Sakamoto/Schreiber - Toronto 1977-2007 series starts here.
Continued from yesterday
This spring, I bought a new camera - that Pentax K10D that I'd read so much about, and with it a 17-70mm lens that would give me a 25-105mm equivalent angle of view in 35mm terms (Technical point: like many DSLR cameras, the Pentax uses a 1.5 crop APS-C sensor. That means that it's smaller than a frame of 35mm film to the degree that any given lens focal length (e.g. 19mm) would be multiplied by 1.5 to get the equivalent length if it had been used on a 35mm camera. Thus, that 19mm lens used on an APS-C camera will give you an image roughly identical in terms of field of view to that of a 28mm lens used on a 35mm camera.)
I had guessed that since the original photos were apparently wider than if they had been taken using a 35mm lens, but they weren't fish-eye photos by any means, they were probably taken using a 28mm lens - that being the most common wide angle focal length used during the 1970s. Luckily zoom lenses weren't nearly as common then as now so the focal length seemed consistent at least.
Note: I forgot the watermark on this one. I'll add it when I get a chance. So much has changed here. The CN tower (undoubtedly the defining feature of Toronto's skyline) was newly built in 1977. Cheap people like me sometimes go to the base and look up rather than paying the ridiculous fee to actually get to the top. But the view is fantastic. You'll note that the angle of view isn't quite the same in the two photos. I probably would have been able to improve it if I'd gone back a few times, but it's kind of out of the way for me compared to the other downtown locations, so I decided that this one is 'good enough'. Too much perfectionism can doom a project.

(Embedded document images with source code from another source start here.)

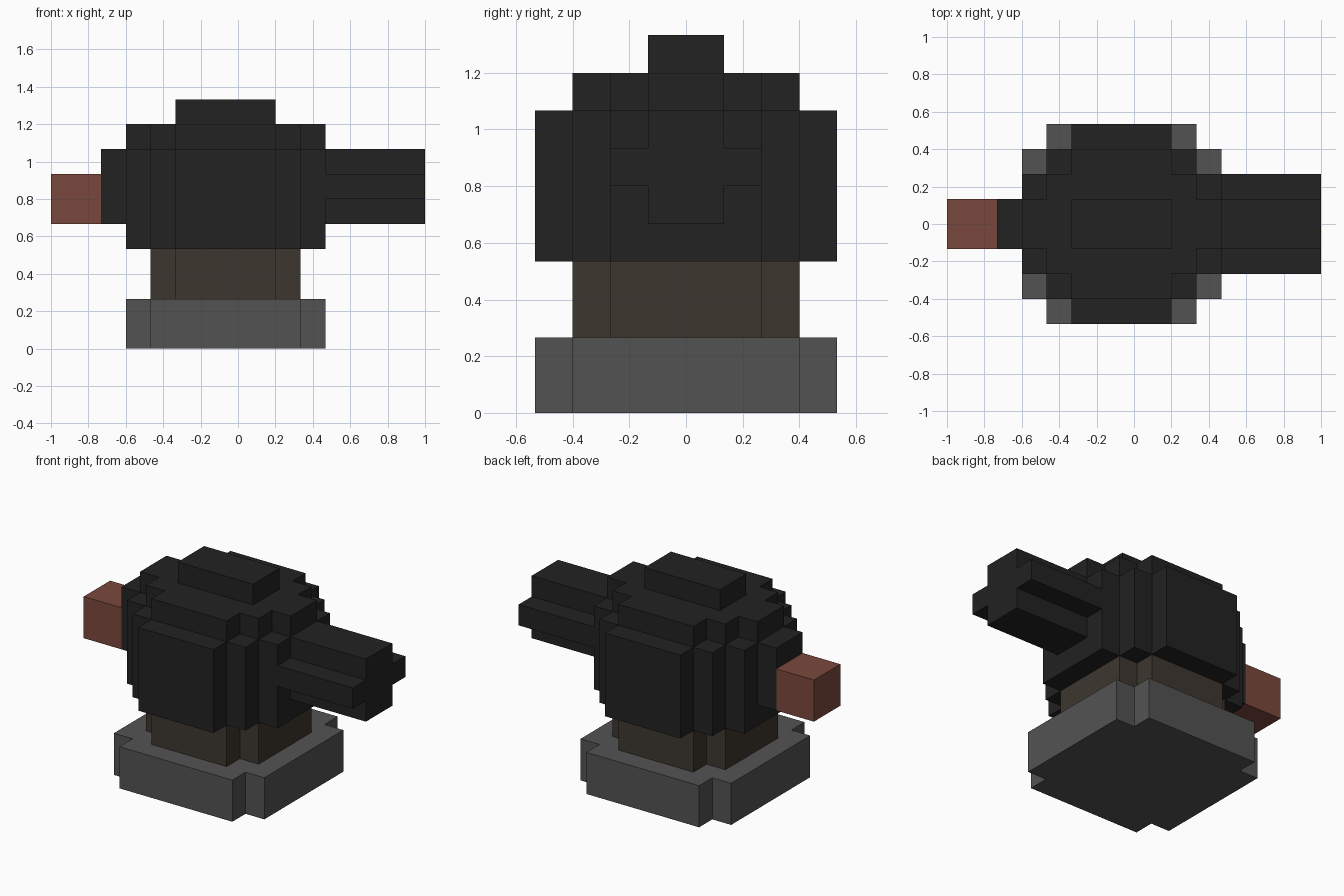
import bpy, bmesh
from mathutils import Vector

if "Cube" in bpy.data.objects:
    bpy.data.objects.remove(bpy.data.objects["Cube"], do_unlink=True)

U = 2 / 15  # size of one block


def material(name, rgb):
    m = bpy.data.materials.new(name)
    m.use_nodes = True
    m.diffuse_color = (*rgb, 1)
    bsdf = next(n for n in m.node_tree.nodes if n.type == 'BSDF_PRINCIPLED')
    bsdf.inputs["Base Color"].default_value = (*rgb, 1)
    bsdf.inputs["Roughness"].default_value = 0.9
    return m


BLACK = material("charcoal black", (0.016, 0.016, 0.016))
GREY = material("stone grey", (0.086, 0.086, 0.086))
BROWN = material("dark brown", (0.047, 0.037, 0.028))
RED = material("brick red", (0.195, 0.064, 0.046))


def stepped_outline(steps):
    """Closed outline, symmetric on both axes, from (half width, half depth) steps."""
    quarter = []
    for i, (w, d) in enumerate(steps):
        if i:
            quarter.append((w, steps[i - 1][1]))
        quarter.append((w, d))
    right_back = quarter
    left_back = [(-x, y) for x, y in reversed(quarter)]
    return right_back + left_back + [(-x, -y) for x, y in right_back + left_back]


def prism(name, mat, steps, start, end, axis='Z', centre=(-0.5, 0)):
    """Extrude a stepped outline along Z (plan outline) or X (side outline), in blocks."""
    def place(p, q, t):
        return Vector((p, q, t) if axis == 'Z' else (t, p, q)) * U

    bm = bmesh.new()
    half = (end - start) / 2
    verts = [bm.verts.new(place(p, q, -half)) for p, q in stepped_outline(steps)]
    face = bm.faces.new(verts)
    top = bmesh.ops.extrude_face_region(bm, geom=[face], use_keep_orig=True)["geom"]
    bmesh.ops.translate(bm, vec=place(0, 0, end - start),
                        verts=[v for v in top if isinstance(v, bmesh.types.BMVert)])
    bmesh.ops.recalc_face_normals(bm, faces=bm.faces)
    mesh = bpy.data.meshes.new(name)
    bm.to_mesh(mesh)
    bm.free()
    mesh.materials.append(mat)
    ob = bpy.data.objects.new(name, mesh)
    ob.location = place(*centre, (start + end) / 2)
    bpy.context.collection.objects.link(ob)
    return ob


# Pedestal and neck
prism("base", GREY, [(4, 3), (3, 4)], 0, 2)
prism("neck", BROWN, [(3, 2), (2, 3)], 2, 4)

# Rounded housing, stepping in towards the top
prism("housing", BLACK, [(4, 2), (3, 3), (2, 4)], 4, 8)
prism("housing_shoulder", BLACK, [(4, 1), (3, 2), (2, 3)], 8, 9)
prism("housing_cap", BLACK, [(2, 1)], 9, 10)

# Cross-shaped barrel on one side, mount and red block on the other
prism("barrel", BLACK, [(2, 0.5), (1, 1.5)], 3.5, 7.5, 'X', (0, 6.5))
prism("rear_mount", BLACK, [(1, 1.5)], -5.5, -4.5, 'X', (0, 6.5))
prism("rear_block", RED, [(1, 1)], -7.5, -5.5, 'X', (0, 6))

One thing obviously missing in the modern photo is the real star of the 1977 version: the statue. When I saw the original photo I thought it rang a bell and I wasn't sure if it was from memories of visiting the base of the tower in the past. But it turns out I often pass it on my way to work. Since 1994, the statue Universal Man (which was originally commissioned for CN by the artist Gerald Gladstone) has been situated in the parking lot of the Yorkdale Mall. Here's a recent picture I took. I feel kind of sad seeing it there so out of place in that shopper's mecca. In front of the CN tower, it seemed to show a kind of yearning for knowledge and greatness, giving meaning to its name. In front of the shopping centre, it just looks grotesque and filled with desparate rage, like Goya's Saturn.
Top image copyright Shige Sakamoto - 坂本政恵
[Front & Blue Jay Way, Toronto]